The government’s advice to companies on staff returning to work was criticised by businesses and unions yesterday as the world’s biggest holiday company told its UK staff they need to work from the office only one day a month.
Tui, which employs more than 10,000 people across the UK and Ireland, is the latest company to change its workplace culture because of the pandemic. Its advice to staff comes as England prepares to lift most coronavirus curbs from next week.
Other businesses adjusting their working practices include KPMG, the accountancy firm, which has told its 16,000 UK staff they should work in the office for up to four days a fortnight. In the US, by way of contrast, Bank of America yesterday followed Goldman Sachs in telling all fully-vaccinated staff to be back at their desks by September.
The British government was criticised by employers and unions alike yesterday over its latest guidance on returning to work, with a warning that it is a “recipe for chaos”.
Roger Barker, policy director at the Institute of Directors, said: “Like everybody else, businesses across the country having been awaiting ‘freedom day’ with bated breath — but we have had a series of mixed messages and patchwork requirements from government that have dampened enthusiasm.
“Return to work or continue to stay at home. Throw away your masks or continue to wear them. The guidance has done little to dispel that confusion.
“Business leaders are understandably confused as to the legal status that this guidance has and are concerned about vulnerability under health and safety legislation, as well as the validity of their insurance.
“Government needs to inspire confidence in businesses and the workforce that we can all return to work safely.”
Frances O’Grady, general secretary of the TUC, said: “We all want the economy to unlock as soon as possible, but these new back-to-work safety guidelines, published without proper consultation with unions or employers just two full working days before restrictions end, are a recipe for chaos and rising infections.
“Instead of providing clear and consistent guidance on how to keep staff safe at work, the government is abandoning workers and employers. As infection rates surge, every employer must by law carry out a thorough risk assessment and take action to keep their workers safe. But these inadequate guidelines will leave many employers with more questions than answers and worried about their liability.”
O’Grady said that wearing face coverings should remain a legal requirement on public transport and in shops.
The Business Department said that, in the latest stage of easing of restrictions, all businesses can open and the government is no longer instructing people to work from home.
“The ‘Working Safely’ guidance will continue to provide advice on sensible precautions employers can take to manage risk and support their staff and customers,” it said.

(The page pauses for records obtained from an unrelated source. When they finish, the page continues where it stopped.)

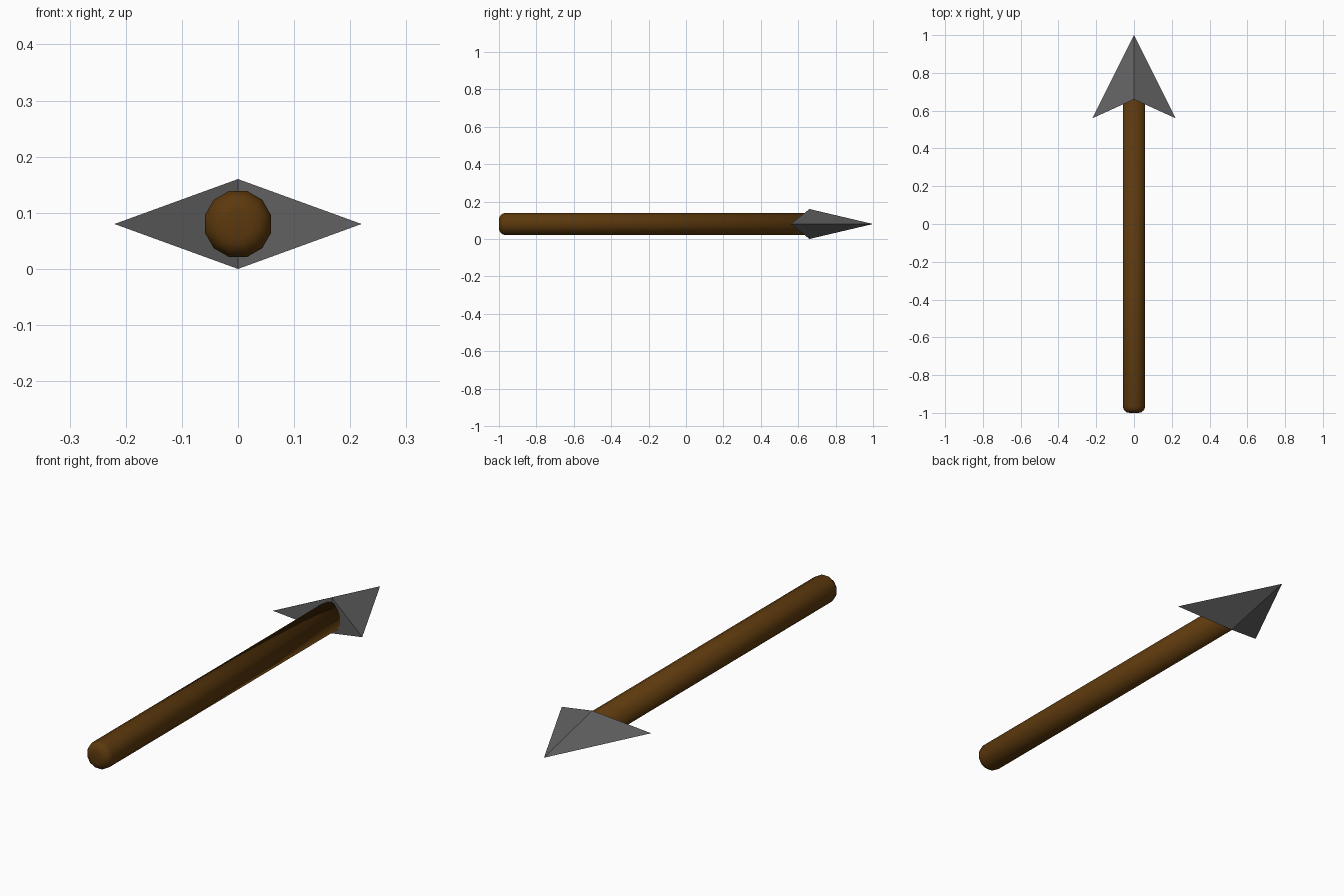
import bpy, bmesh, math
from mathutils import Matrix

cube = bpy.data.objects.get("Cube")
if cube:
    bpy.data.objects.remove(cube)


def material(name, colour):
    mat = bpy.data.materials.new(name)
    mat.use_nodes = True
    mat.diffuse_color = colour
    bsdf = mat.node_tree.nodes["Principled BSDF"]
    bsdf.inputs["Base Color"].default_value = colour
    bsdf.inputs["Roughness"].default_value = 0.8
    return mat


def add_object(name, bm, mat):
    bmesh.ops.recalc_face_normals(bm, faces=bm.faces)
    mesh = bpy.data.meshes.new(name)
    bm.to_mesh(mesh)
    bm.free()
    mesh.materials.append(mat)
    obj = bpy.data.objects.new(name, mesh)
    bpy.context.collection.objects.link(obj)
    return obj


wood = material("dark brown wood", (0.105, 0.04, 0.004, 1))
metal = material("dark grey metal", (0.12, 0.12, 0.12, 1))

CENTRE_Z = 0.08
BACK, FRONT = -1.0, 0.67
SIDES = 12

# Shaft: twelve-sided rod along y with a rounded butt end
bm = bmesh.new()
place = (Matrix.Translation((0, (BACK + FRONT) / 2, CENTRE_Z))
         @ Matrix.Rotation(math.radians(90), 4, 'X')
         @ Matrix.Rotation(math.pi / SIDES, 4, 'Z'))
bmesh.ops.create_cone(bm, cap_ends=True, segments=SIDES, radius1=0.061,
                      radius2=0.061, depth=FRONT - BACK, matrix=place)
rim = [e for e in bm.edges if all(v.co.y < BACK + 0.01 for v in e.verts)]
bmesh.ops.bevel(bm, geom=rim, offset=0.035, segments=4, profile=0.5,
                affect='EDGES')
for face in bm.faces:
    face.smooth = True
add_object("shaft", bm, wood)

# Arrowhead: flat-sided point with swept-back barbs and a notched rear
bm = bmesh.new()
tip = bm.verts.new((0, 1, CENTRE_Z))
top = bm.verts.new((0, 0.66, 2 * CENTRE_Z))
bottom = bm.verts.new((0, 0.66, 0))
for side in (-1, 1):
    barb = bm.verts.new((side * 0.22, 0.56, CENTRE_Z))
    for a, b in ((tip, top), (bottom, tip), (top, bottom)):
        bm.faces.new((a, b, barb))
add_object("arrowhead", bm, metal)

“Businesses still have a legal duty to manage risks. The way to do this is to carry out a health and safety risk assessment, including the risk of Covid-19, and to take reasonable steps to mitigate any you identify. You should use the guidance to consider the risk within your premises and decide which mitigations are appropriate to adopt.”